**To do:**
Only a number is wanted here, namely how many lines of the data contain the string "from".

**Data for processing:**
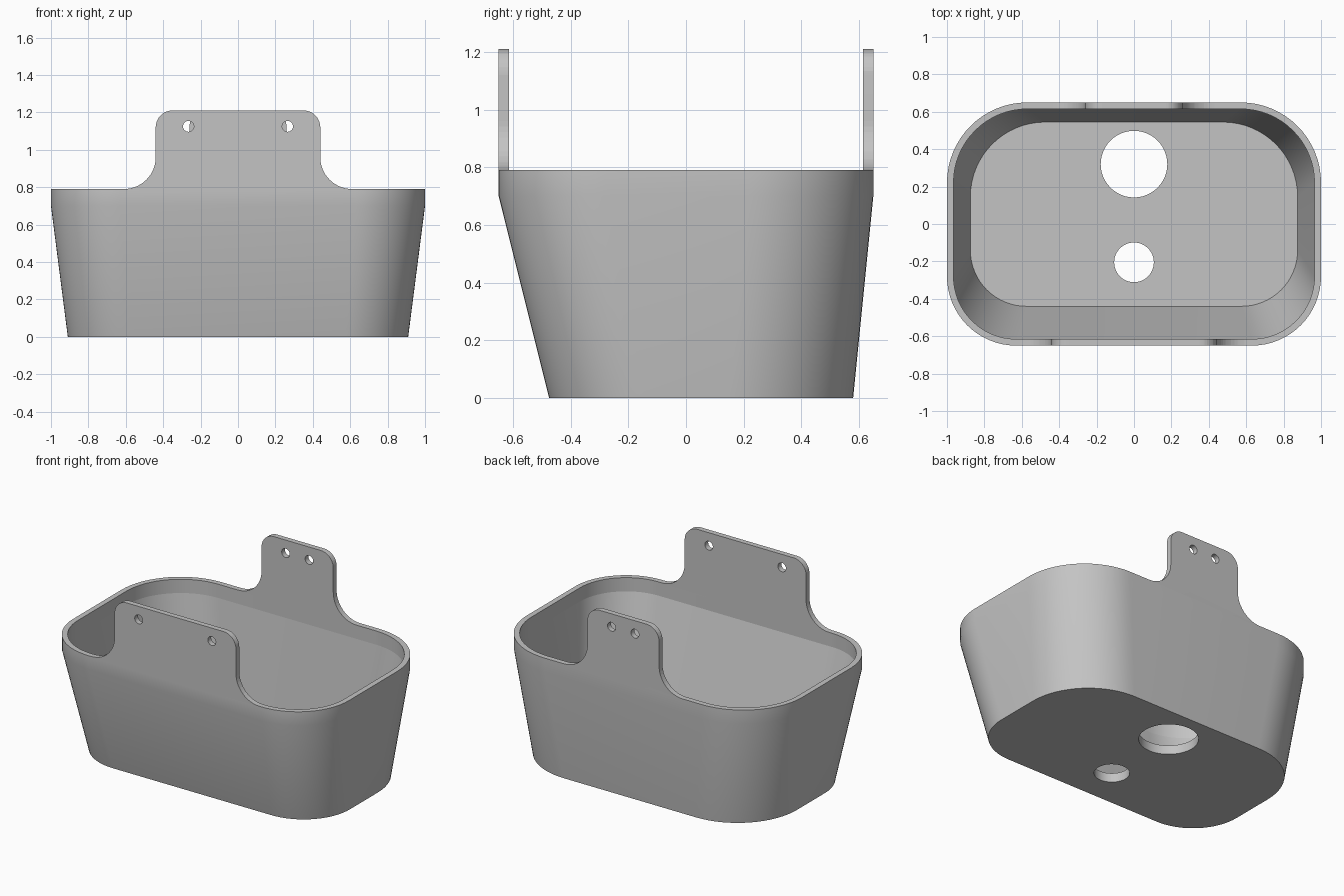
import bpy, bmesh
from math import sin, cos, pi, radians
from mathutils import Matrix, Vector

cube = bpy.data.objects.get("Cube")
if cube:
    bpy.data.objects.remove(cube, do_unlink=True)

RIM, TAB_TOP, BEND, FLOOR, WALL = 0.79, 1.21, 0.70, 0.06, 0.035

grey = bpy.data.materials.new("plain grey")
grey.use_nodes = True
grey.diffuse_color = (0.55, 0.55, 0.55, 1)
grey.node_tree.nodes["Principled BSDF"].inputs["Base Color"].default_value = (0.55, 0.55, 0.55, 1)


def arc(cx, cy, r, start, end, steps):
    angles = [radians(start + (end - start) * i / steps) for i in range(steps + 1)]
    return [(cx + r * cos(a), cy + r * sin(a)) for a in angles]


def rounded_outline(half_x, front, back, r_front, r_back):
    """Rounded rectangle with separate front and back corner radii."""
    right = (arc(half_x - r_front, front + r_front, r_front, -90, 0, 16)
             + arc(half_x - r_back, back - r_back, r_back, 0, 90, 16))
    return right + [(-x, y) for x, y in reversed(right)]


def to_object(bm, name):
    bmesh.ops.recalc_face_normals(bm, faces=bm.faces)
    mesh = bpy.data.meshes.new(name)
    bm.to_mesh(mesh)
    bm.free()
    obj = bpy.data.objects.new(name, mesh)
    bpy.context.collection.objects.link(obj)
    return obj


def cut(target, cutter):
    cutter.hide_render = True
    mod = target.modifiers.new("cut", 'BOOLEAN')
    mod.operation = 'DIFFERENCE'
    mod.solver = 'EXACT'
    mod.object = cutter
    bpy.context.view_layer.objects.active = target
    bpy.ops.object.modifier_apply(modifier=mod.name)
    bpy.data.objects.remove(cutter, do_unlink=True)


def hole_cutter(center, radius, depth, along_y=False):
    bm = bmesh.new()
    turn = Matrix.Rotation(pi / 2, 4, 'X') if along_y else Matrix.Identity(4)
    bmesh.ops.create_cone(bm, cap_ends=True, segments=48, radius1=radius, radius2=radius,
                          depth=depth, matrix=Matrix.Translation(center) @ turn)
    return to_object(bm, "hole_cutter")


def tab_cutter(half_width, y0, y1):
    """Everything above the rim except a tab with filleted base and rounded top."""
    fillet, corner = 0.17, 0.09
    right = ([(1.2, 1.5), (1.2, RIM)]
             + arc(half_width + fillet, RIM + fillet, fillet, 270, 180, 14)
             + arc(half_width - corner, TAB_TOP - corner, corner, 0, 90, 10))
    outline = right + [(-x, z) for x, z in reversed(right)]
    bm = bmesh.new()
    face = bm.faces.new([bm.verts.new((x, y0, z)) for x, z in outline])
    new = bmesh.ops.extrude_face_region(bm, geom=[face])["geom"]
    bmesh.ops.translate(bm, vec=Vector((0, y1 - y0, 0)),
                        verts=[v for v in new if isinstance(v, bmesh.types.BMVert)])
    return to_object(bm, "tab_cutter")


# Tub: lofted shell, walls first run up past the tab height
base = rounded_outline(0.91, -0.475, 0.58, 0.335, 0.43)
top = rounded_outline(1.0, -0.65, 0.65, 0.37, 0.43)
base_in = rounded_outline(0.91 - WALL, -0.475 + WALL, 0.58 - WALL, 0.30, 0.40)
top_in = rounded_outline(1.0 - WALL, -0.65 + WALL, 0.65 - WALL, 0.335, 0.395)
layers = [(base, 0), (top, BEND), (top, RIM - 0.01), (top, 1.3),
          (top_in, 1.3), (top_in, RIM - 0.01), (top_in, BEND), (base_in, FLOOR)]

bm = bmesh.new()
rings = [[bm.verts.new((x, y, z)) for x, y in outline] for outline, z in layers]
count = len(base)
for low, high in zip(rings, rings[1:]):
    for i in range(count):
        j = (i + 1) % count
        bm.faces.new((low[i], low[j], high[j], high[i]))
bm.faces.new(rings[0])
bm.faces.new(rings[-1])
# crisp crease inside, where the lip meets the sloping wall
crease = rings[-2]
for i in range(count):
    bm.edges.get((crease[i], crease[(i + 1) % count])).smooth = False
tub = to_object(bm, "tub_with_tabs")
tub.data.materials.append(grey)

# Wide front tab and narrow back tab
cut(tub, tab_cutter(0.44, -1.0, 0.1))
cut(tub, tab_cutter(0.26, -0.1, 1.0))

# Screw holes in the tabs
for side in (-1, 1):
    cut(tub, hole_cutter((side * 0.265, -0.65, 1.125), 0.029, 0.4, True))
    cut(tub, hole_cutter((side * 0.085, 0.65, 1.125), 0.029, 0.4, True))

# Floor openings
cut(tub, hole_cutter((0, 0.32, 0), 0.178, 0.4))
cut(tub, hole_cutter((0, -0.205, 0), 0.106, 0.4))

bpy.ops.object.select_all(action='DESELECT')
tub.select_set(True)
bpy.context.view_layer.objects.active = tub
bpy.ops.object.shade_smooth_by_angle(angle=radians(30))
--
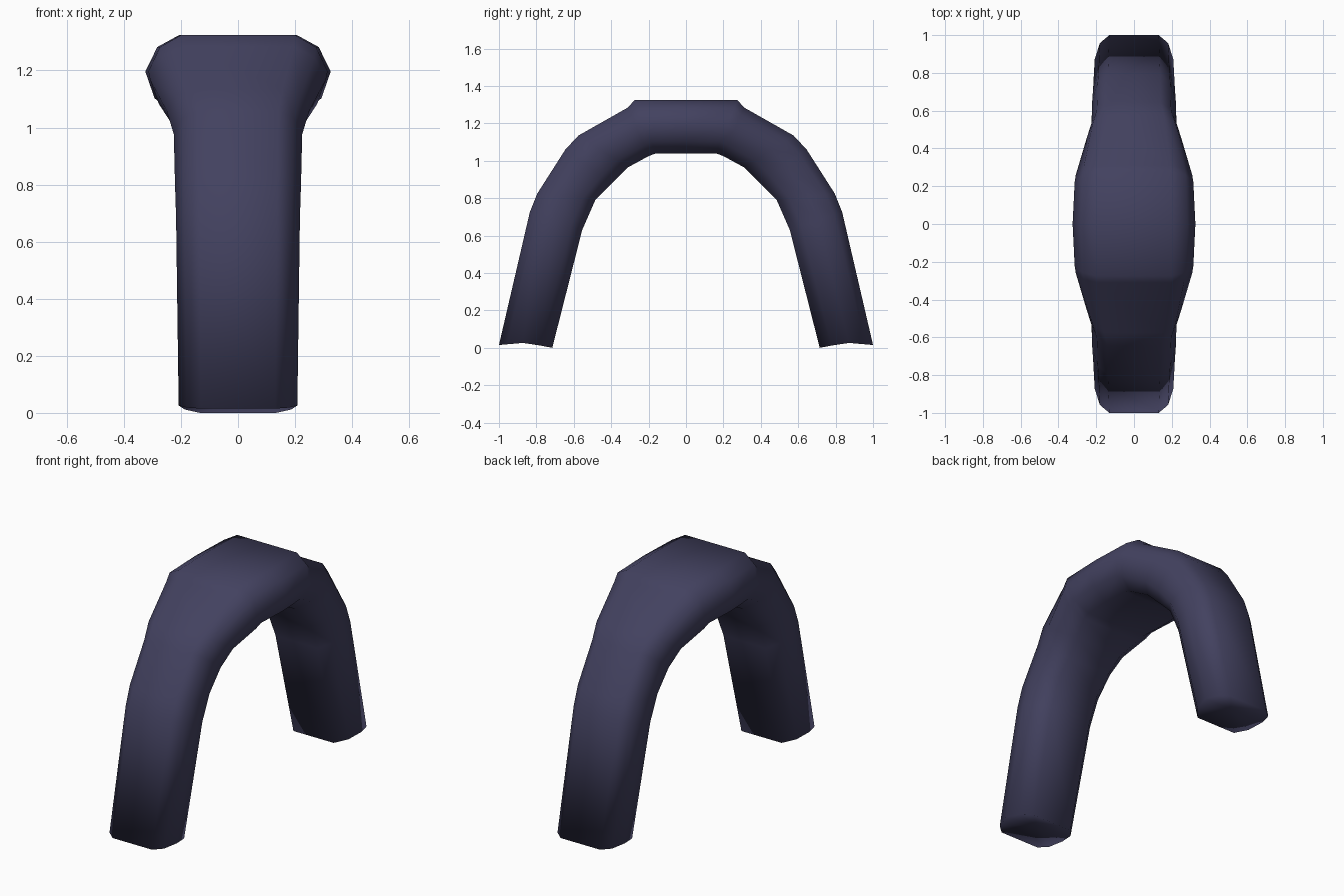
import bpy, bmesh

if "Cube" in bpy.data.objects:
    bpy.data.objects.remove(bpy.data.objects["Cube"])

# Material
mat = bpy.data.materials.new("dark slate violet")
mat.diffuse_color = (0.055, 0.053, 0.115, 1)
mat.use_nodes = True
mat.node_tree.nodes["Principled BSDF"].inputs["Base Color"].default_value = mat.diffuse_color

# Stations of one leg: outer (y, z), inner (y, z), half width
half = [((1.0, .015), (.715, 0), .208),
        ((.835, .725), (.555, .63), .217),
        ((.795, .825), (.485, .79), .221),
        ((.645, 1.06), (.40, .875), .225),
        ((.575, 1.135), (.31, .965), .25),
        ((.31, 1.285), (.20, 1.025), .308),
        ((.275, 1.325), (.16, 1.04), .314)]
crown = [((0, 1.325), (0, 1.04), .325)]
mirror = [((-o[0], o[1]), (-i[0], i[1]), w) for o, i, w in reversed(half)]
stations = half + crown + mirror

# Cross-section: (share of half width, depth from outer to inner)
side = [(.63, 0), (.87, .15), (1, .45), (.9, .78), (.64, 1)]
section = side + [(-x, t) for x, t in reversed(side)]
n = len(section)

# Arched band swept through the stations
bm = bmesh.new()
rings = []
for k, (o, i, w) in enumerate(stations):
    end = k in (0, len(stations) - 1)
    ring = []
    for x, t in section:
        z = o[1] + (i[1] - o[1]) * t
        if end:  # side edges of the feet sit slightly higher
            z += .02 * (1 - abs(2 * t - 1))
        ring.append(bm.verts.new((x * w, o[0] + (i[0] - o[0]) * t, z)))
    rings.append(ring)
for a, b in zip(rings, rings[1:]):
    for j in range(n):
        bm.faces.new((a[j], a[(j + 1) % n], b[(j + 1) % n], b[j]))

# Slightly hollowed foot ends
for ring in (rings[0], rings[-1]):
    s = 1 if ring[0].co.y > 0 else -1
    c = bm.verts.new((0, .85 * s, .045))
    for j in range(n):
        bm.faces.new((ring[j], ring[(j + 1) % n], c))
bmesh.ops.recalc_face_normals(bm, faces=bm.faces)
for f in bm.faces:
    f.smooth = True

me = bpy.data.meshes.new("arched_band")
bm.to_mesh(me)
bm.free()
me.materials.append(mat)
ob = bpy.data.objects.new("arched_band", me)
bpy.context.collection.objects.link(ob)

**Output below:**
3